2 Broke Girls “And the Hidden Stash” Review

2 Broke Girls And The Hidden Stash

2 Broke Girls burst on the scene last year like a breath of fresh air, mostly because it was the sort of thing you rarely see anymore: a traditional sitcom, laugh-track and all. Watching it was like stepping back in time…they still make this stuff? Certainly, no one was re-inventing the wheel here, but even in its first season 2 Broke Girls felt like a show that had already been on forever, in a good way.

A large part of this comes from the perfectly-cast ensemble. Kat Dennings was born to play a wise-cracking sidekick, as she ably proved already in “Thor.” Meanwhile, newcomer Beth Behrs looked and acted the part of the poor little rich girl wonderfully.

Add in old pro Garrett Morris, formerly of “SNL”- who could do this in his sleep- as the curmudgeonly owner of the restaurant the titular girls work in; improv-pro Jennifer Coolidge (“American Pie”) as a regular who “dates” the cook; and “Wings”-vet Stephen Weber as Behr’s jailed father, and you have a pretty crack ensemble at hand.

When we last left our girls, they were riding high on a run-in at a party with Martha Stewart, playing herself. Stewart took an interest in the girls’ cupcakes and seemed to get them one step closer to their shared dream of owning a cupcake-driven bakery. However, no mention of Martha is made and the girls seem to still be struggling in the season opener, “And the Hidden Stash.”

The gist of the story revolves around Behrs’ character, Caroline, and her dread of an upcoming auction of her family’s stuff. She pays a visit to her dad, who stresses the importance of her acquiring a particular item, hinting that he might have money stashed away inside. The girls crash the auction, and there are some easy laughs had at Caroline’s brunette-haired disguise, as Max (Dennings) tries to pass her off as Jennifer Love-Hewitt and Katie Holmes. (She actually looks more like Lea Michele (“Glee”), or maybe Alison Becker, last seen on “The Newsroom.”)
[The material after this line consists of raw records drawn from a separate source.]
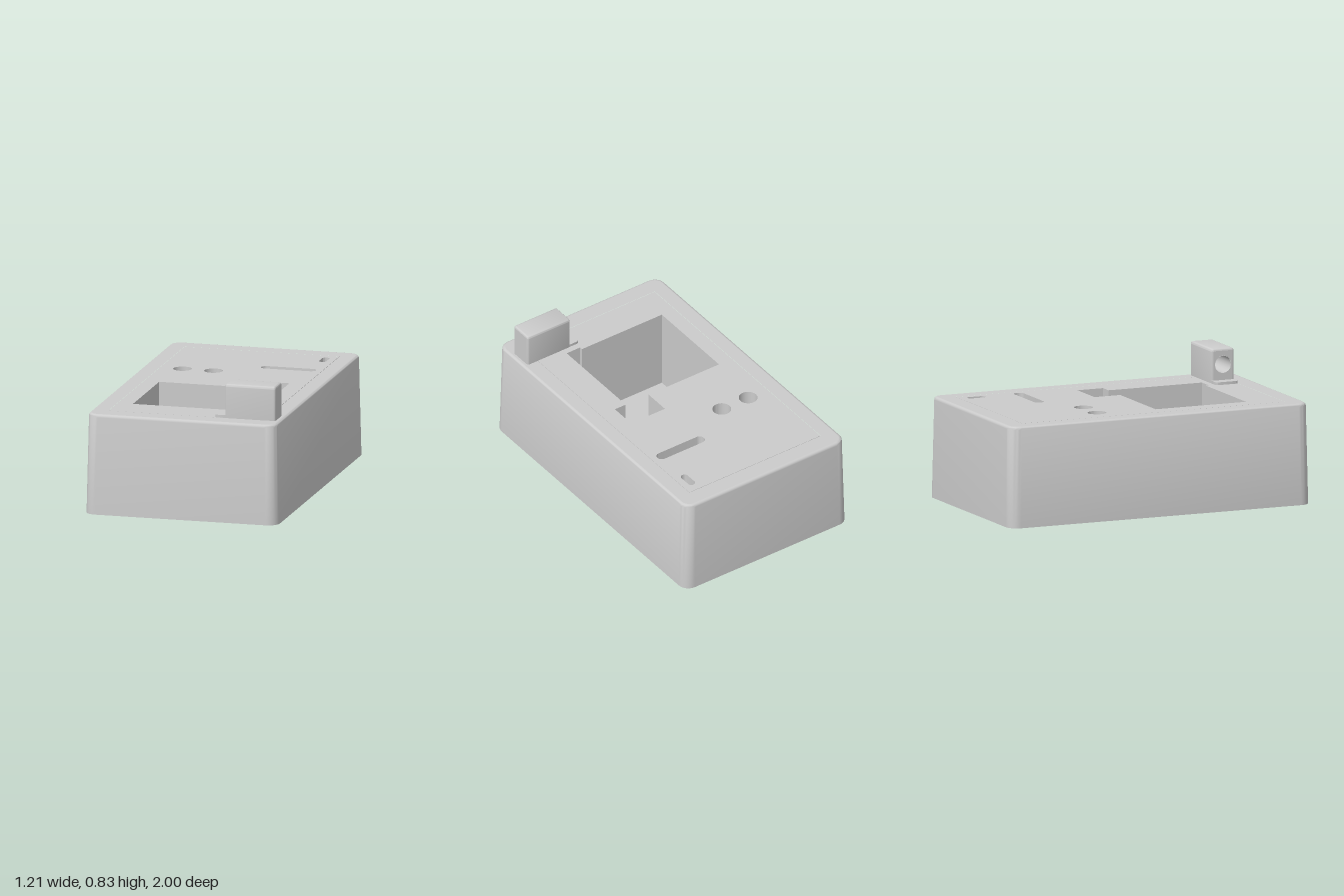
import * as THREE from 'three';
import { toCreasedNormals } from 'three/addons/utils/BufferGeometryUtils.js';

const material = new THREE.MeshStandardMaterial({ color: 0xcccccc });
const TOP = 0.62, FLOOR = 0.1;

// Counter-clockwise rounded rectangle of half sizes w, h and corner radius r
function roundedRect(w, h, r, cx = 0, cy = 0, steps = 8) {
  const points = [];
  [[1, 1], [-1, 1], [-1, -1], [1, -1]].forEach(([sx, sy], q) => {
    for (let k = 0; k <= steps; k++) {
      const a = (q + k / steps) * Math.PI / 2;
      points.push(new THREE.Vector2(cx + sx * (w - r) + r * Math.cos(a), cy + sy * (h - r) + r * Math.sin(a)));
    }
  });
  return points;
}

const rectangle = (w, h) => [[w, h], [-w, h], [-w, -h], [w, -h]].map(p => new THREE.Vector2(...p));

function circle(cx, cy, r) {
  return new THREE.Path().absarc(cx, cy, r, 0, Math.PI * 2).getPoints(20).slice(0, -1);
}

function shapeWithHoles(outline, holes = []) {
  const shape = new THREE.Shape(outline);
  shape.holes = holes.map(h => new THREE.Path(h));
  return shape;
}

// Side skin through rounded rectangles [height, halfWidth, halfDepth, radius], along +z
function loft(rings) {
  const positions = [], loops = rings.map(([, w, h, r]) => roundedRect(w, h, r));
  for (let j = 0; j + 1 < rings.length; j++) {
    const n = loops[j].length;
    for (let i = 0; i < n; i++) {
      const k = (i + 1) % n;
      const [a, b, c, d] = [[j, i], [j, k], [j + 1, k], [j + 1, i]]
        .map(([s, t]) => [loops[s][t].x, loops[s][t].y, rings[s][0]]);
      positions.push(...a, ...b, ...c, ...a, ...c, ...d);
    }
  }
  const geometry = new THREE.BufferGeometry();
  geometry.setAttribute('position', new THREE.Float32BufferAttribute(positions, 3));
  return toCreasedNormals(geometry, 0.7);
}

// Rounded edge rings ending at height top
function filletRings(top, w, h, r, fillet) {
  return [0, 1, 2, 3, 4].map(k => {
    const a = k / 4 * Math.PI / 2, inset = fillet * (1 - Math.cos(a));
    return [top - fillet + fillet * Math.sin(a), w - inset, h - inset, r - inset];
  });
}

function add(parent, name, geometry) {
  const mesh = new THREE.Mesh(geometry, material);
  mesh.name = name;
  parent.add(mesh);
  return mesh;
}

export function createModel() {
  const model = new THREE.Group();
  model.name = 'housingWithSensorBlock';

  // Housing and panel are drawn flat (x, -z) and tipped upright
  const housing = new THREE.Group();
  housing.name = 'housing';
  housing.rotation.x = -Math.PI / 2;
  model.add(housing);

  // Tapered body with a rounded top edge
  const rings = [[0, 0.605, 1, 0.07], ...filletRings(TOP, 0.592, 0.99, 0.07, 0.018)];
  add(housing, 'bodySides', loft(rings));
  const base = new THREE.ShapeGeometry(shapeWithHoles(roundedRect(0.605, 1, 0.07)));
  add(housing, 'bodyBase', base.rotateX(Math.PI));
  const rim = shapeWithHoles(roundedRect(0.574, 0.972, 0.052), [rectangle(0.487, 0.872)]);
  add(housing, 'topRim', new THREE.ShapeGeometry(rim)).position.z = TOP;

  // Inset panel with the stepped pocket, two round holes and two slots
  const pocket = [[-0.39, -0.06], [0.13, -0.06], [0.13, 0.11], [0.38, 0.11], [0.38, -0.06], [0.3, -0.06],
    [0.3, -0.68], [0.2, -0.68], [0.2, -0.66], [-0.39, -0.66]].map(p => new THREE.Vector2(...p));
  const cutouts = [
    pocket,
    circle(-0.345, 0.31, 0.057),
    circle(-0.15, 0.31, 0.057),
    roundedRect(0.171, 0.032, 0.03, 0.274, 0.48),
    roundedRect(0.023, 0.058, 0.0225, 0.42, 0.763),
  ];
  const panel = new THREE.ExtrudeGeometry(shapeWithHoles(rectangle(0.485, 0.87), cutouts),
    { depth: TOP - FLOOR, bevelEnabled: false });
  add(housing, 'insetPanel', toCreasedNormals(panel, 0.7)).position.z = FLOOR;
  add(housing, 'pocketFloor', new THREE.PlaneGeometry(0.974, 1.744)).position.z = FLOOR;

  // Thin tab beside the block
  const tab = new THREE.ExtrudeGeometry(shapeWithHoles(roundedRect(0.06, 0.074, 0.018)),
    { depth: 0.027, bevelEnabled: false });
  add(housing, 'tab', toCreasedNormals(tab, 0.7)).position.set(0.24, -0.795, 0.61);

  // Raised block, built along -x with a bore in its end
  const block = new THREE.Group();
  block.name = 'raisedBlock';
  block.rotation.y = -Math.PI / 2;
  block.position.set(0.56, 0.715, 0.795);
  model.add(block);
  const length = 0.316, w = 0.075, h = 0.115, r = 0.017, fillet = 0.013;
  const end = filletRings(length, w, h, r, fillet);
  const start = end.map(([z, ...rest]) => [length - z, ...rest]).reverse();
  add(block, 'blockSides', loft([...start, ...end]));
  const face = roundedRect(w - fillet, h - fillet, r - fillet);
  add(block, 'blockBack', new THREE.ShapeGeometry(shapeWithHoles(face)).rotateY(Math.PI));
  const bore = circle(0, 0.018, 0.053);
  add(block, 'blockFront', new THREE.ShapeGeometry(shapeWithHoles(face, [bore]))).position.z = length;

  // Bore wall faces inward, closed by a disc
  const depth = 0.22;
  const wall = new THREE.CylinderGeometry(0.053, 0.053, depth, 20, 1, true).rotateX(Math.PI / 2);
  const boreWall = add(block, 'boreWall', wall);
  boreWall.material = material.clone();
  boreWall.material.side = THREE.DoubleSide;
  boreWall.position.set(0, 0.018, length - depth / 2);
  add(block, 'boreEnd', new THREE.CircleGeometry(0.053, 20)).position.set(0, 0.018, length - depth);

  return model;
}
They manage to bid successfully for the item, a loving cup Caroline won for horse-riding, which finally explained the meaning of that term to yours truly and made the double-entendre of the Stones song of the same name finally make sense. Ah, 2 Broke Girls – truly the gift that keeps giving.

Interestingly, the show is a bit of an anomaly on my schedule, which may be why I’ve learned to appreciate its oft-easy gags and jokes. I tend to lean towards non-traditional comedies, a la Arrested Development or New Girl or animated shows like The Simpsons or South Park, but that may be why 2 Broke Girls works for me. Sitcoms have become so déclassé, it’s almost refreshing to see one in this day and age. Not that I’ll be rushing to watch Two and a Half Men again in this lifetime, mind you, but in small doses, I don’t mind the occasional sitcom.

Definitely a large part of why 2 Broke Girls works for me is the two main leads. Behrs is an appealing find, and I’ve liked Dennings since the moment I saw her in “The 40-Year Old Virgin” and I’m not above watching something solely on the strength of her presence, especially. (Loved her in “Nick & Norah’s Infinite Playlist” and the criminally under-seen “Daydream Nation,” in particular.)

You never doubt these two for a second in the roles, and I definitely mean that as a compliment. They’re people you want to spend a half-hour or so with every week, and that’s why I think the show does well. I’m sure 2 Broke Girls also strikes a nerve with an audience still in the throes of a poor economy to see a set-up like this as well. Who can’t relate to being broke?

Only the 1% and who cares what they think? Me, I’m sticking with the girls.